ASSIGNED TASK:
Every entry that follows should be written out again exactly.

[Extracted data entries]
┏━━

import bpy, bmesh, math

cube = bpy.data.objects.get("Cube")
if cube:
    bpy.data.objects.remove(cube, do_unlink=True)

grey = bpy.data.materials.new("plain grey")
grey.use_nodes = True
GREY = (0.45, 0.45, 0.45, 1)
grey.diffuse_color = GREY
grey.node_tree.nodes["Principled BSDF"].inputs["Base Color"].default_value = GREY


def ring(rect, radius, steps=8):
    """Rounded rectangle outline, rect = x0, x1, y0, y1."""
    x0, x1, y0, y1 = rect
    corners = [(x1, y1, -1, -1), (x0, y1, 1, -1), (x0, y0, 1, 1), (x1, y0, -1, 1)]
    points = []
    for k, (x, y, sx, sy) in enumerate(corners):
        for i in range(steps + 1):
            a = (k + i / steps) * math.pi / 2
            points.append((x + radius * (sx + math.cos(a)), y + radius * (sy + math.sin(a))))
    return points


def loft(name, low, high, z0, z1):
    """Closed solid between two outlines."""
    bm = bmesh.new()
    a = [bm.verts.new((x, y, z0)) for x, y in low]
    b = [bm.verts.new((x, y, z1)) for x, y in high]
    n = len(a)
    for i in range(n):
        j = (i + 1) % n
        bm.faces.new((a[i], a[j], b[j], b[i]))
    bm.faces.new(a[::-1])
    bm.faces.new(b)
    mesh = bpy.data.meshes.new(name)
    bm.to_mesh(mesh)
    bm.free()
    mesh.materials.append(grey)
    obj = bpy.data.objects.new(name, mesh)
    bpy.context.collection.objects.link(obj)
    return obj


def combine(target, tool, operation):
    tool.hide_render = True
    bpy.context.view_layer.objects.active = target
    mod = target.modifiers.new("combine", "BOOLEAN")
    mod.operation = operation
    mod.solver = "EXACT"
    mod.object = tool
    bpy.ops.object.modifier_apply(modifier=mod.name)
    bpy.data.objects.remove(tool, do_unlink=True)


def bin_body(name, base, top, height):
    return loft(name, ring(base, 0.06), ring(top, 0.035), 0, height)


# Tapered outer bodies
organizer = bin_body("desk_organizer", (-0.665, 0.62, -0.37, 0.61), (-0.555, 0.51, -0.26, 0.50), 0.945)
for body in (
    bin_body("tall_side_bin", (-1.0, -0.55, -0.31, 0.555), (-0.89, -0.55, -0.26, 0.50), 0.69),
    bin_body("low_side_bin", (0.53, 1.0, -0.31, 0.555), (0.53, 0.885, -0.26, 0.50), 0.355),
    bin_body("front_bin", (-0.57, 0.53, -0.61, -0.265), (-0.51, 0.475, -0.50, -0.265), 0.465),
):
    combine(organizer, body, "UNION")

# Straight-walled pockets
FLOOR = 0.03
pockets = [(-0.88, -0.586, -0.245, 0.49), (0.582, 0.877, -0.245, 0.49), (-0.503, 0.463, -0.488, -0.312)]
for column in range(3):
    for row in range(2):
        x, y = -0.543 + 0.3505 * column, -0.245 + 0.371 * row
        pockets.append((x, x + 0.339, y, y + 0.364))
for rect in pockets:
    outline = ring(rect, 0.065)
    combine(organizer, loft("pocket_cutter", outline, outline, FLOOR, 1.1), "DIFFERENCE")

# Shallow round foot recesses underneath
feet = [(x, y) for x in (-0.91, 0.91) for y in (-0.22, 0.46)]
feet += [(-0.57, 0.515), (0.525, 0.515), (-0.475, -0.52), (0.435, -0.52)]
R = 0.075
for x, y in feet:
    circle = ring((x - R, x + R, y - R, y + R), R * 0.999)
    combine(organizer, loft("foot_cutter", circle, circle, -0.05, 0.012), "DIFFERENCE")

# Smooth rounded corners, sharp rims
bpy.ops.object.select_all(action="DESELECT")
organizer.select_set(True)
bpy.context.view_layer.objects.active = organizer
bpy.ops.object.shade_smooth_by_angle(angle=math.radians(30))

┗━━

TASK ANSWER:
import bpy, bmesh, math

cube = bpy.data.objects.get("Cube")
if cube:
    bpy.data.objects.remove(cube, do_unlink=True)

grey = bpy.data.materials.new("plain grey")
grey.use_nodes = True
GREY = (0.45, 0.45, 0.45, 1)
grey.diffuse_color = GREY
grey.node_tree.nodes["Principled BSDF"].inputs["Base Color"].default_value = GREY


def ring(rect, radius, steps=8):
    """Rounded rectangle outline, rect = x0, x1, y0, y1."""
    x0, x1, y0, y1 = rect
    corners = [(x1, y1, -1, -1), (x0, y1, 1, -1), (x0, y0, 1, 1), (x1, y0, -1, 1)]
    points = []
    for k, (x, y, sx, sy) in enumerate(corners):
        for i in range(steps + 1):
            a = (k + i / steps) * math.pi / 2
            points.append((x + radius * (sx + math.cos(a)), y + radius * (sy + math.sin(a))))
    return points


def loft(name, low, high, z0, z1):
    """Closed solid between two outlines."""
    bm = bmesh.new()
    a = [bm.verts.new((x, y, z0)) for x, y in low]
    b = [bm.verts.new((x, y, z1)) for x, y in high]
    n = len(a)
    for i in range(n):
        j = (i + 1) % n
        bm.faces.new((a[i], a[j], b[j], b[i]))
    bm.faces.new(a[::-1])
    bm.faces.new(b)
    mesh = bpy.data.meshes.new(name)
    bm.to_mesh(mesh)
    bm.free()
    mesh.materials.append(grey)
    obj = bpy.data.objects.new(name, mesh)
    bpy.context.collection.objects.link(obj)
    return obj


def combine(target, tool, operation):
    tool.hide_render = True
    bpy.context.view_layer.objects.active = target
    mod = target.modifiers.new("combine", "BOOLEAN")
    mod.operation = operation
    mod.solver = "EXACT"
    mod.object = tool
    bpy.ops.object.modifier_apply(modifier=mod.name)
    bpy.data.objects.remove(tool, do_unlink=True)


def bin_body(name, base, top, height):
    return loft(name, ring(base, 0.06), ring(top, 0.035), 0, height)


# Tapered outer bodies
organizer = bin_body("desk_organizer", (-0.665, 0.62, -0.37, 0.61), (-0.555, 0.51, -0.26, 0.50), 0.945)
for body in (
    bin_body("tall_side_bin", (-1.0, -0.55, -0.31, 0.555), (-0.89, -0.55, -0.26, 0.50), 0.69),
    bin_body("low_side_bin", (0.53, 1.0, -0.31, 0.555), (0.53, 0.885, -0.26, 0.50), 0.355),
    bin_body("front_bin", (-0.57, 0.53, -0.61, -0.265), (-0.51, 0.475, -0.50, -0.265), 0.465),
):
    combine(organizer, body, "UNION")

# Straight-walled pockets
FLOOR = 0.03
pockets = [(-0.88, -0.586, -0.245, 0.49), (0.582, 0.877, -0.245, 0.49), (-0.503, 0.463, -0.488, -0.312)]
for column in range(3):
    for row in range(2):
        x, y = -0.543 + 0.3505 * column, -0.245 + 0.371 * row
        pockets.append((x, x + 0.339, y, y + 0.364))
for rect in pockets:
    outline = ring(rect, 0.065)
    combine(organizer, loft("pocket_cutter", outline, outline, FLOOR, 1.1), "DIFFERENCE")

# Shallow round foot recesses underneath
feet = [(x, y) for x in (-0.91, 0.91) for y in (-0.22, 0.46)]
feet += [(-0.57, 0.515), (0.525, 0.515), (-0.475, -0.52), (0.435, -0.52)]
R = 0.075
for x, y in feet:
    circle = ring((x - R, x + R, y - R, y + R), R * 0.999)
    combine(organizer, loft("foot_cutter", circle, circle, -0.05, 0.012), "DIFFERENCE")

# Smooth rounded corners, sharp rims
bpy.ops.object.select_all(action="DESELECT")
organizer.select_set(True)
bpy.context.view_layer.objects.active = organizer
bpy.ops.object.shade_smooth_by_angle(angle=math.radians(30))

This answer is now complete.